Having been so very struck by Russell and Frege as a student — a long time ago in a galaxy far, far away — I have always wanted some form of logicism to be true. And the deviant form canvassed by Tennant back in his rich 1987 book Anti-Realism and Logic (I mean, deviating from neo-Fregean version we all know) is surely worth more attention than it has widely received. So I’m looking forward to reading Tennant’s latest defence of his form of logicism, in his new book The Logic of Number, published a few weeks ago at a typically extortionate OUP price.
On a quick browse, the book goes in a somewhat different direction to what I was expecting, having read Tennant’s 2008 piece ‘Natural Logicism via the Logic of Orderly Pairing’. The additional new apparatus for developing arithmetic added in that paper seems not to be in play again here. Rather, the book doesn’t (I think) develop arithmetic as far, but instead goes on to discuss logicist accounts of rationals and reals.

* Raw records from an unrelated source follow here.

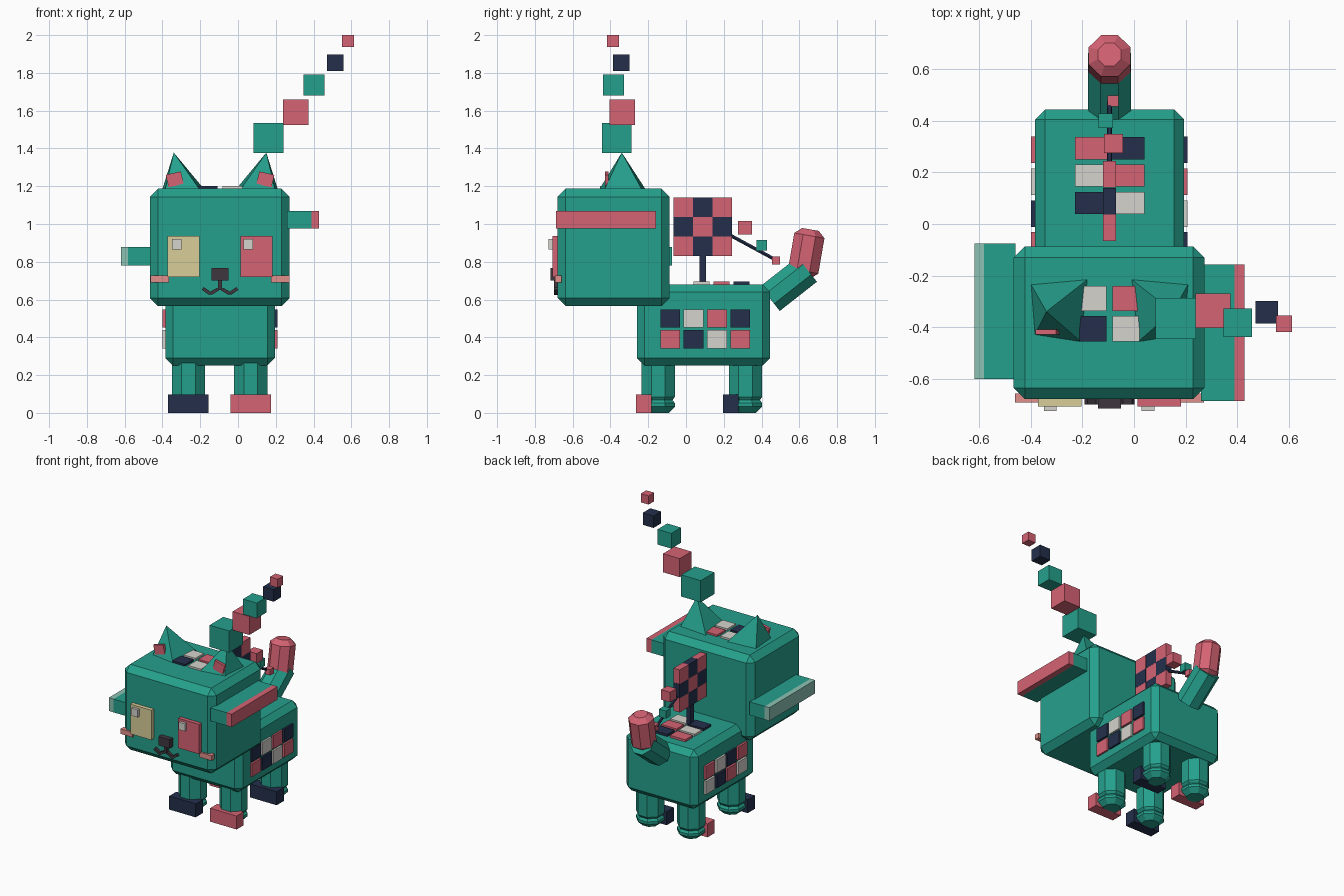
import bpy, bmesh, math
from mathutils import Vector, Matrix

if "Cube" in bpy.data.objects:
    bpy.data.objects.remove(bpy.data.objects["Cube"])

CX = -0.095  # symmetry plane of the animal


def mat(name, r, g, b):
    m = bpy.data.materials.new(name)
    lin = [((c / 255 + 0.055) / 1.055) ** 2.4 for c in (r, g, b)]
    m.diffuse_color = (*lin, 1)
    m.use_nodes = True
    m.node_tree.nodes["Principled BSDF"].inputs["Base Color"].default_value = m.diffuse_color
    return m


TEAL = mat("teal", 37, 160, 140)
PINK = mat("rose", 214, 99, 116)
NAVY = mat("navy", 35, 47, 75)
WHITE = mat("off white", 214, 211, 205)
YELLOW = mat("pale yellow", 216, 206, 154)
BLUSH = mat("blush", 225, 143, 138)
PALE = mat("pale teal", 140, 194, 179)
DARK = mat("charcoal", 62, 55, 62)
CYCLE = (NAVY, WHITE, PINK)


def finish(name, bm, material):
    bmesh.ops.recalc_face_normals(bm, faces=bm.faces)
    me = bpy.data.meshes.new(name)
    bm.to_mesh(me)
    bm.free()
    me.materials.append(material)
    ob = bpy.data.objects.new(name, me)
    bpy.context.collection.objects.link(ob)
    return ob


def box(name, material, x, y, z, bevel=0, tilt=0):
    """Box from (min, max) pairs; tilt turns it about y."""
    bm = bmesh.new()
    lo, hi = Vector((x[0], y[0], z[0])), Vector((x[1], y[1], z[1]))
    size = hi - lo
    bmesh.ops.create_cube(bm, size=1, matrix=Matrix.Translation((lo + hi) / 2)
                          @ Matrix.Rotation(math.radians(tilt), 4, 'Y')
                          @ Matrix.Diagonal((*size, 1)))
    if bevel:
        bmesh.ops.bevel(bm, geom=bm.edges[:], offset=bevel, segments=1,
                        affect='EDGES', profile=0.5)
    return finish(name, bm, material)


def cube(name, material, c, s):
    return box(name, material, *[(v - s / 2, v + s / 2) for v in c])


def lathe(name, material, start, direction, profile, sides=8):
    """Flat-sided turned part; profile holds (flat radius, distance along axis)."""
    bm = bmesh.new()
    rot = Vector(direction).to_track_quat('Z', 'X')
    k = 1 / math.cos(math.pi / sides)
    rings = []
    for r, h in profile:
        ring = []
        for i in range(sides):
            a = (i + 0.5) * 2 * math.pi / sides
            p = Vector((r * k * math.cos(a), r * k * math.sin(a), h))
            ring.append(bm.verts.new(rot @ p + Vector(start)))
        rings.append(ring)
    for a, b in zip(rings, rings[1:]):
        for i in range(sides):
            j = (i + 1) % sides
            bm.faces.new((a[i], a[j], b[j], b[i]))
    bm.faces.new(rings[0])
    bm.faces.new(rings[-1])
    return finish(name, bm, material)


def mx(pair):
    """Mirror an x range across the animal's middle."""
    return (2 * CX - pair[1], 2 * CX - pair[0])


# Body and head
box("body", TEAL, (-0.385, 0.195), (-0.26, 0.445), (0.25, 0.68), 0.04)
box("head", TEAL, (-0.467, 0.273), (-0.68, -0.087), (0.565, 1.187), 0.043)

# Legs with shoe blocks in alternating colours
for side, lx in (("left", -0.2625), ("right", 0.0675)):
    for end, ly in (("front", -0.147), ("back", 0.315)):
        lathe(f"{end}_{side}_leg", TEAL, (lx, ly, 0), (0, 0, 1),
              [(0.055, 0), (0.088, 0.033), (0.088, 0.052), (0.076, 0.068),
               (0.088, 0.085), (0.088, 0.28)])
        shoe = NAVY if (side == "left") == (end == "front") else PINK
        box(f"{end}_{side}_shoe", shoe, (lx - 0.107, lx + 0.107),
            (ly - 0.118, ly - 0.036), (0, 0.098))

# Tail and its tip
lathe("tail", TEAL, (CX, 0.445, 0.605), (0, 0.79, 0.62),
      [(0.083, 0), (0.083, 0.25)])
lathe("tail_tip", PINK, (CX, 0.637, 0.845), (0, 0.17, 0.985),
      [(0.045, -0.128), (0.081, -0.095), (0.081, 0.095), (0.045, 0.128)])

# Ears: leaning four-sided pyramids with inner plates
EAR = [(-0.40, -0.235, 1.185), (-0.18, -0.215, 1.185),
       (-0.205, -0.458, 1.185), (-0.385, -0.43, 1.185), (-0.34, -0.34, 1.378)]
for side, s in (("left", 1), ("right", -1)):
    bm = bmesh.new()
    v = [bm.verts.new((CX + s * (x - CX), y, z)) for x, y, z in EAR]
    bm.faces.new(v[:4])
    for i in range(4):
        bm.faces.new((v[i], v[(i + 1) % 4], v[4]))
    finish(f"{side}_ear", bm, TEAL)
    ix = CX + s * (-0.335 - CX)
    box(f"{side}_inner_ear", PINK, (ix - 0.041, ix + 0.041),
        (-0.43, -0.41), (1.202, 1.27), tilt=-13 * s)

# Face
eye_x = (-0.373, -0.203)
for side, material, x, gx in (("left", YELLOW, eye_x, -0.35),
                              ("right", PINK, mx(eye_x), 0.03)):
    box(f"{side}_eye", material, x, (-0.708, -0.67), (0.72, 0.937))
    box(f"{side}_eye_glint", WHITE, (gx, gx + 0.05), (-0.727, -0.70), (0.866, 0.921))
    cheek = (-0.462, -0.365)
    box(f"{side}_cheek", BLUSH, cheek if side == "left" else mx(cheek),
        (-0.693, -0.658), (0.69, 0.727))
box("nose", DARK, (CX - 0.045, CX + 0.045), (-0.717, -0.67), (0.702, 0.766))
box("mouth_stem", DARK, (CX - 0.01, CX + 0.01), (-0.70, -0.67), (0.65, 0.705))
for s in (-1, 1):
    for off, z, tilt in ((0.032, 0.643, 30), (0.072, 0.645, -35)):
        c = CX + s * off
        box("mouth_curve", DARK, (c - 0.024, c + 0.024), (-0.70, -0.67),
            (z - 0.009, z + 0.009), tilt=s * tilt)

# Side fins with coloured edges
box("left_fin", TEAL, (-0.582, -0.46), (-0.602, -0.075), (0.78, 0.877))
box("left_fin_edge", PALE, (-0.62, -0.582), (-0.602, -0.075), (0.78, 0.877))
box("right_fin", TEAL, (0.26, 0.39), (-0.687, -0.158), (0.975, 1.07))
box("right_fin_edge", PINK, (0.39, 0.43), (-0.687, -0.158), (0.975, 1.07))

# Patchwork tiles on head, back and flanks
for j in range(2):
    y = -0.407 + 0.118 * j
    for i in range(2):
        x = CX + (i - 0.5) * 0.23 / 2 * 1.12
        box("head_tile", CYCLE[(i + j) % 3], (x - 0.052, x + 0.052),
            (y - 0.049, y + 0.049), (1.18, 1.2))
for j in range(3):
    y = 0.082 + 0.106 * j
    for i in range(2):
        x = CX + (i - 0.5) * 0.145
        box("back_tile", CYCLE[(i + j) % 3], (x - 0.0625, x + 0.0625),
            (y - 0.043, y + 0.043), (0.675, 0.696))
for side, x, shift in (("right", (0.19, 0.208), 0), ("left", (-0.4, -0.38), 2)):
    for row, z in enumerate((0.5, 0.39)):
        for i in range(4):
            y = -0.084 + 0.124 * i
            box(f"{side}_flank_tile", CYCLE[(i + shift + 2 * row) % 3], x,
                (y - 0.052, y + 0.052), (z - 0.048, z + 0.048))

# Checkered panel on a post, with a string of small blocks
box("panel_post", NAVY, (CX - 0.018, CX + 0.018), (0.071, 0.107), (0.67, 0.84))
for i in range(3):
    for j in range(3):
        y, z = 0.089 + (i - 1) * 0.1035, 0.985 + (j - 1) * 0.1035
        box("panel_tile", NAVY if (i + j) % 2 else PINK,
            (CX - 0.025, CX + 0.025), (y - 0.0515, y + 0.0515),
            (z - 0.0515, z + 0.0515))
lathe("panel_string", NAVY, (CX, 0.235, 0.94), (0, 0.24, -0.13),
      [(0.009, 0), (0.009, 0.275)], 6)
for material, c, s in ((PINK, (-0.08, 0.313, 0.98), 0.073),
                       (TEAL, (-0.11, 0.401, 0.888), 0.056),
                       (PINK, (-0.081, 0.477, 0.806), 0.043)):
    cube("string_block", material, c, s)

# Rising trail of blocks from the right ear
for material, c, s in ((TEAL, (0.162, -0.367, 1.455), 0.158),
                       (PINK, (0.307, -0.337, 1.592), 0.135),
                       (TEAL, (0.403, -0.383, 1.737), 0.111),
                       (NAVY, (0.515, -0.343, 1.853), 0.087),
                       (PINK, (0.582, -0.387, 1.969), 0.063)):
    cube("trail_block", material, c, s)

I’ll perhaps try to say something more about the book in due course, when some other reading commitments are done and dusted. Meanwhile you might well in fact be able to take a look if interested. For The Logic of Number, I’m glad to say, has just been also made available at Oxford Scholarship Online. So if your university library has a suitable OUP subscription, it should be free to read.